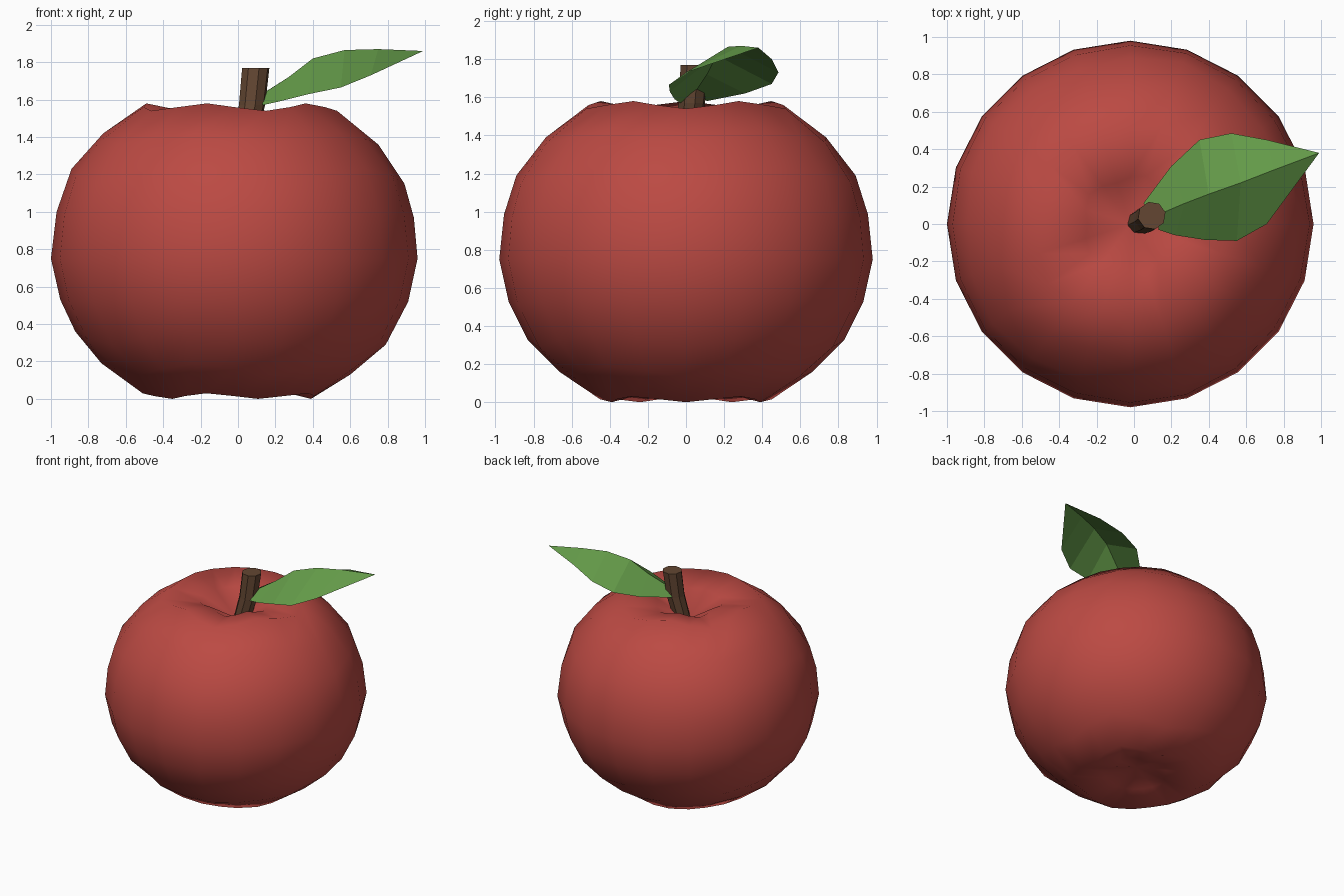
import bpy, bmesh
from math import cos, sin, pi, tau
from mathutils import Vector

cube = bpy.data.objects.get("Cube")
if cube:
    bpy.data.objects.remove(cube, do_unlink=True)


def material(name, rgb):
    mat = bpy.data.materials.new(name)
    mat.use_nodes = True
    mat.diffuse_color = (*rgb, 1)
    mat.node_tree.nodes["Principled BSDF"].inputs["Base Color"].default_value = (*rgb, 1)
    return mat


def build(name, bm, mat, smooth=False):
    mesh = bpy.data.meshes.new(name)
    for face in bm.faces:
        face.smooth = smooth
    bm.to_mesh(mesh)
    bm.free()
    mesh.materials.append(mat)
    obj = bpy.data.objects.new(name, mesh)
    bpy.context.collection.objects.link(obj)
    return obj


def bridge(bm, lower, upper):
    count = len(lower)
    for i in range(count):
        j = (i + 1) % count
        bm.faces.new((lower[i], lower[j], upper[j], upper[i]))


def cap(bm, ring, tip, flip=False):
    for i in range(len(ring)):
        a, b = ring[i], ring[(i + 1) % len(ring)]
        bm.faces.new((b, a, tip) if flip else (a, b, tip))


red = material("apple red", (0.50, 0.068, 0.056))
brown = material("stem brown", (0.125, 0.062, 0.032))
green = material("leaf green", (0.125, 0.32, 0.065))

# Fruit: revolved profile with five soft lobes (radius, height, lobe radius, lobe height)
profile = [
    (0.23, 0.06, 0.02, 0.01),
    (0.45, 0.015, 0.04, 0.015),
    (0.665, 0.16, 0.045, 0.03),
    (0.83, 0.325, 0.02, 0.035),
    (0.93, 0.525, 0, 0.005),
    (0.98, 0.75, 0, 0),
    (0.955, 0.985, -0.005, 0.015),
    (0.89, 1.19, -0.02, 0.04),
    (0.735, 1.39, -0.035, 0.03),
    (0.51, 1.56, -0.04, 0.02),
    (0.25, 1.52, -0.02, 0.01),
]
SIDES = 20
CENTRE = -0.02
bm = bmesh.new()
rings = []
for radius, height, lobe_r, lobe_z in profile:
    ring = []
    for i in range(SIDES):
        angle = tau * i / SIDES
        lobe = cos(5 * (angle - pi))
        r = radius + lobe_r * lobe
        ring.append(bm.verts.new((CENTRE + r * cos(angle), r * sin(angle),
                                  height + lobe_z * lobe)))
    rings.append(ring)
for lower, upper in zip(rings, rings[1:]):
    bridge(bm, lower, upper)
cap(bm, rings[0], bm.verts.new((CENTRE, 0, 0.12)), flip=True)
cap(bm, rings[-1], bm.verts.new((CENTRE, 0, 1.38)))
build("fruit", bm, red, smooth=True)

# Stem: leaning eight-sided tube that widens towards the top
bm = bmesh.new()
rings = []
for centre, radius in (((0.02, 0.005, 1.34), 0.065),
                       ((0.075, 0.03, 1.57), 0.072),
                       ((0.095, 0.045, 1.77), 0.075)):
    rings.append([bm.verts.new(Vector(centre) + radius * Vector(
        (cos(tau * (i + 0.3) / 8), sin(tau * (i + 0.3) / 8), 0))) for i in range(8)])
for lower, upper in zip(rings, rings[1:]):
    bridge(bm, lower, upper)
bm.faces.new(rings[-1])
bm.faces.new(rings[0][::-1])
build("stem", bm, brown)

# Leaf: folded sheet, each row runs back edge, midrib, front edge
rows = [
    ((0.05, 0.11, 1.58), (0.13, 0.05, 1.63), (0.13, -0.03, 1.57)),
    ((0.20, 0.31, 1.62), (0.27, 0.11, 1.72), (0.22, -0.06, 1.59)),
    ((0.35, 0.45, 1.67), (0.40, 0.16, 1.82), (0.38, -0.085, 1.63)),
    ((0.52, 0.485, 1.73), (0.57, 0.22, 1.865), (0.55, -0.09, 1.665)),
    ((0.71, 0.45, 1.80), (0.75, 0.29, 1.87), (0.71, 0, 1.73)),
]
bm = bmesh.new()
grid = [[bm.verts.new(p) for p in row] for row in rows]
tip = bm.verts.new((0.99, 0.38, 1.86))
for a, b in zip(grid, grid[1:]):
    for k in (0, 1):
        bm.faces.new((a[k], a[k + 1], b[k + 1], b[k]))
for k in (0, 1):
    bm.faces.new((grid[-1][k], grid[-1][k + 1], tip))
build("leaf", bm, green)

TRY IT: Do not include images; quote all of the entries above exactly.

WRITTEN RESPONSE:
import bpy, bmesh
from math import cos, sin, pi, tau
from mathutils import Vector

cube = bpy.data.objects.get("Cube")
if cube:
    bpy.data.objects.remove(cube, do_unlink=True)


def material(name, rgb):
    mat = bpy.data.materials.new(name)
    mat.use_nodes = True
    mat.diffuse_color = (*rgb, 1)
    mat.node_tree.nodes["Principled BSDF"].inputs["Base Color"].default_value = (*rgb, 1)
    return mat


def build(name, bm, mat, smooth=False):
    mesh = bpy.data.meshes.new(name)
    for face in bm.faces:
        face.smooth = smooth
    bm.to_mesh(mesh)
    bm.free()
    mesh.materials.append(mat)
    obj = bpy.data.objects.new(name, mesh)
    bpy.context.collection.objects.link(obj)
    return obj


def bridge(bm, lower, upper):
    count = len(lower)
    for i in range(count):
        j = (i + 1) % count
        bm.faces.new((lower[i], lower[j], upper[j], upper[i]))


def cap(bm, ring, tip, flip=False):
    for i in range(len(ring)):
        a, b = ring[i], ring[(i + 1) % len(ring)]
        bm.faces.new((b, a, tip) if flip else (a, b, tip))


red = material("apple red", (0.50, 0.068, 0.056))
brown = material("stem brown", (0.125, 0.062, 0.032))
green = material("leaf green", (0.125, 0.32, 0.065))

# Fruit: revolved profile with five soft lobes (radius, height, lobe radius, lobe height)
profile = [
    (0.23, 0.06, 0.02, 0.01),
    (0.45, 0.015, 0.04, 0.015),
    (0.665, 0.16, 0.045, 0.03),
    (0.83, 0.325, 0.02, 0.035),
    (0.93, 0.525, 0, 0.005),
    (0.98, 0.75, 0, 0),
    (0.955, 0.985, -0.005, 0.015),
    (0.89, 1.19, -0.02, 0.04),
    (0.735, 1.39, -0.035, 0.03),
    (0.51, 1.56, -0.04, 0.02),
    (0.25, 1.52, -0.02, 0.01),
]
SIDES = 20
CENTRE = -0.02
bm = bmesh.new()
rings = []
for radius, height, lobe_r, lobe_z in profile:
    ring = []
    for i in range(SIDES):
        angle = tau * i / SIDES
        lobe = cos(5 * (angle - pi))
        r = radius + lobe_r * lobe
        ring.append(bm.verts.new((CENTRE + r * cos(angle), r * sin(angle),
                                  height + lobe_z * lobe)))
    rings.append(ring)
for lower, upper in zip(rings, rings[1:]):
    bridge(bm, lower, upper)
cap(bm, rings[0], bm.verts.new((CENTRE, 0, 0.12)), flip=True)
cap(bm, rings[-1], bm.verts.new((CENTRE, 0, 1.38)))
build("fruit", bm, red, smooth=True)

# Stem: leaning eight-sided tube that widens towards the top
bm = bmesh.new()
rings = []
for centre, radius in (((0.02, 0.005, 1.34), 0.065),
                       ((0.075, 0.03, 1.57), 0.072),
                       ((0.095, 0.045, 1.77), 0.075)):
    rings.append([bm.verts.new(Vector(centre) + radius * Vector(
        (cos(tau * (i + 0.3) / 8), sin(tau * (i + 0.3) / 8), 0))) for i in range(8)])
for lower, upper in zip(rings, rings[1:]):
    bridge(bm, lower, upper)
bm.faces.new(rings[-1])
bm.faces.new(rings[0][::-1])
build("stem", bm, brown)

# Leaf: folded sheet, each row runs back edge, midrib, front edge
rows = [
    ((0.05, 0.11, 1.58), (0.13, 0.05, 1.63), (0.13, -0.03, 1.57)),
    ((0.20, 0.31, 1.62), (0.27, 0.11, 1.72), (0.22, -0.06, 1.59)),
    ((0.35, 0.45, 1.67), (0.40, 0.16, 1.82), (0.38, -0.085, 1.63)),
    ((0.52, 0.485, 1.73), (0.57, 0.22, 1.865), (0.55, -0.09, 1.665)),
    ((0.71, 0.45, 1.80), (0.75, 0.29, 1.87), (0.71, 0, 1.73)),
]
bm = bmesh.new()
grid = [[bm.verts.new(p) for p in row] for row in rows]
tip = bm.verts.new((0.99, 0.38, 1.86))
for a, b in zip(grid, grid[1:]):
    for k in (0, 1):
        bm.faces.new((a[k], a[k + 1], b[k + 1], b[k]))
for k in (0, 1):
    bm.faces.new((grid[-1][k], grid[-1][k + 1], tip))
build("leaf", bm, green)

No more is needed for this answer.